Daily Archives: April 9, 2012

Big Switch’s Open Invocation

In my last post, which focused on the nascent market and fluid ecosystem for software defined networking (SDN), I commented on the early jockeying for position in the wide-open controller race.

These still are early days for SDN, especially in the enterprise, where the technology’s footprint is negligible and where networking professionals are inclined to view it as a solution in search of a problem. As such, emergent vendors are trying to get a fast start, hoping that it might be extended into an insurmountable lead in an expanding market . That’s clearly the thinking behind the “Open SDN” strategy at Big Switch Networks.

Big Switch’s conundrum is easy to understand. It seemingly wants to become the Red Hat of SDN, but it first must create a meaningful market for its technology. If all goes according to plan, Big Switch would sell a “premium” version of its Floodlight controller, and it also could provide applications and services that run on it.
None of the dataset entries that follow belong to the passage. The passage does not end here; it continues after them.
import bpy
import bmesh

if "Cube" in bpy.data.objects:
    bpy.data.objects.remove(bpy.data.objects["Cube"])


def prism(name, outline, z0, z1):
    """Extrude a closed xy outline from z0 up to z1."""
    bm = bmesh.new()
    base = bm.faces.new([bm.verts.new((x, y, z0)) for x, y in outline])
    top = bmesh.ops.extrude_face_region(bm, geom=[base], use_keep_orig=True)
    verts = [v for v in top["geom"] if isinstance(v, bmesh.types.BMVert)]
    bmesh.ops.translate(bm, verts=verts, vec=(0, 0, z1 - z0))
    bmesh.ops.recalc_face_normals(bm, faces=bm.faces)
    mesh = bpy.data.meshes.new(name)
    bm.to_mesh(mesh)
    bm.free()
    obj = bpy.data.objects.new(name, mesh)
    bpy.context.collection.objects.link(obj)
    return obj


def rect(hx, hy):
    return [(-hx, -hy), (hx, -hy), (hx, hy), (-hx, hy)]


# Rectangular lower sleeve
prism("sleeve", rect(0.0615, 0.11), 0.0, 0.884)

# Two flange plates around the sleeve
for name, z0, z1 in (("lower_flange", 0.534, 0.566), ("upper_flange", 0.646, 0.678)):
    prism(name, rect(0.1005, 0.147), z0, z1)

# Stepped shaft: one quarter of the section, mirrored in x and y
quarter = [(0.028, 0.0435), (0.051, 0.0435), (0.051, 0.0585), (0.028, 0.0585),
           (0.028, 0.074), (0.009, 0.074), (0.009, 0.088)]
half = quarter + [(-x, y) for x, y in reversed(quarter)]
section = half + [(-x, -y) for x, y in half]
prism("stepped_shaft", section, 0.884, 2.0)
Help Wanted

But Big Switch can’t do it alone. It needs other vendors and the broader SDN community to buy into its vision and support the cause. For its controller to succeed, especially among enterprise networking professionals who already tend to be skeptical and even scornful of OpenFlow-based SDN, it will need to enlist third parties to develop and deliver compelling applications and services.

Hence, its “Open SDN” blueprint, which it has trademarked, and which rests on three pillars (networking companies love their pillars):

1) Open Standards, which connotes support for established networking-industry standards (there are plenty from which to choose) as well as for new ones, such as OpenFlow. The desired outcome is easier integration and interoperability between and among products in the SDN ecosystem.

2) Open APIs, which are intended to facilitate the creation of a vibrant ecosystem of infrastructure, network services, and orchestration applications.

3) Open Source, which offers the successfully community templates formed around Linux, MySQL, and Hadoop, and which is seen as an increasingly important factor as networking becomes more software oriented.

Open Invocation

Some people equate “open” with virtuous, as if a stark Manichean melodrama is unfolding between proprietary black-hat vendors and the good guys in white hats who fly the open-source flag. The truth is, each and every vendor is in business to make money. These are not non-profit organizations with altruistic mandates and motives. Vendors might differ in how they make their money, but not in their common desire to make it.

As a vendor of technology that is disruptive to the networking status quo, Big Switch has little to lose (and potentially much to gain) by playing the open-source card. If it can cultivate a community of application vendors around its Floodlight controller and leverage what it hopes will be a growing pool of OpenFlow-compatible switches, Big Switch will have a fighting chance of making the networking cut against established and neophyte players alike.

Enterprise Resistance

But time, as always, is a critical factor. Big Switch must establish and maintain market momentum, providing evidence of customer wins as early and as often as possible. It’s about inertia and perception, which tend to feed off one another. The company that makes perceptible progress will be well placed to make further perceptible progress, but the company that is seen to stumble shortly after leaving the gate might never recover.

Given the company’s enterprise, private-cloud orientation, Big Switch’s “Open SDN” gambit is probably the right call. It’s another matter entirely as to whether that strategy will be sufficient to overcome the SDN doubts of enterprise networking professionals.

Still Early Days in SDN Ecosystem

Jason Edelman has provided a helpful overview of the software-defined networking (SDN) ecosystem and the vendors currently active within it. Like any form chart, though, it’s a snapshot in time, and therefore subject to change, as I’m sure Edelman would concede.

Still, what Edelman has delivered is a useful contextual framework to understand where many vendors stand today, where “stealth” vendors might attempt to make their marks shortly, and where and how the overall space might evolve.

Edelman presents the somewhat-known entities — Nicira, Big Switch, NEC, and Embrane (L4-7) at the applications/services layer — and he also addresses  vendors providing controllers, where no one platform has gained an appreciable commercial advantage because the market remains nascent.  He also covers the “switch infrastructure” vendors, which include HP Networking, Netgear, IBM, Pica8, NEC, Arista, Juniper, and others. (In a value-based analysis of the SDN market, “switch infrastructure” is the least interesting layer, but it is essential to have an abundance of interoperable hardware on the market.)

Cards Still to be Played

The real battle, from which it might take considerable time for clears winners to emerge, will occur at the two upper layers, where controller vendors will be looking to win the patronage of purveyors of applications and services. At the moment, the picture is fuzzy. It remains possible that an eventual winner of the inevitable controller-market shakeout has yet to enter the frame.

In that regard, look for established networking players and new entrants to make some noise in the year ahead. Edelman has listed many of them, and I’ve heard that a few more are lurking in the shadows. Names that  are likely to be in the news soon include Plexxi, LineRate Systems (another L4-7 player, it seems), and Ericsson (with its OpenFlow/MPLS effort).

These are, as the saying goes, early days.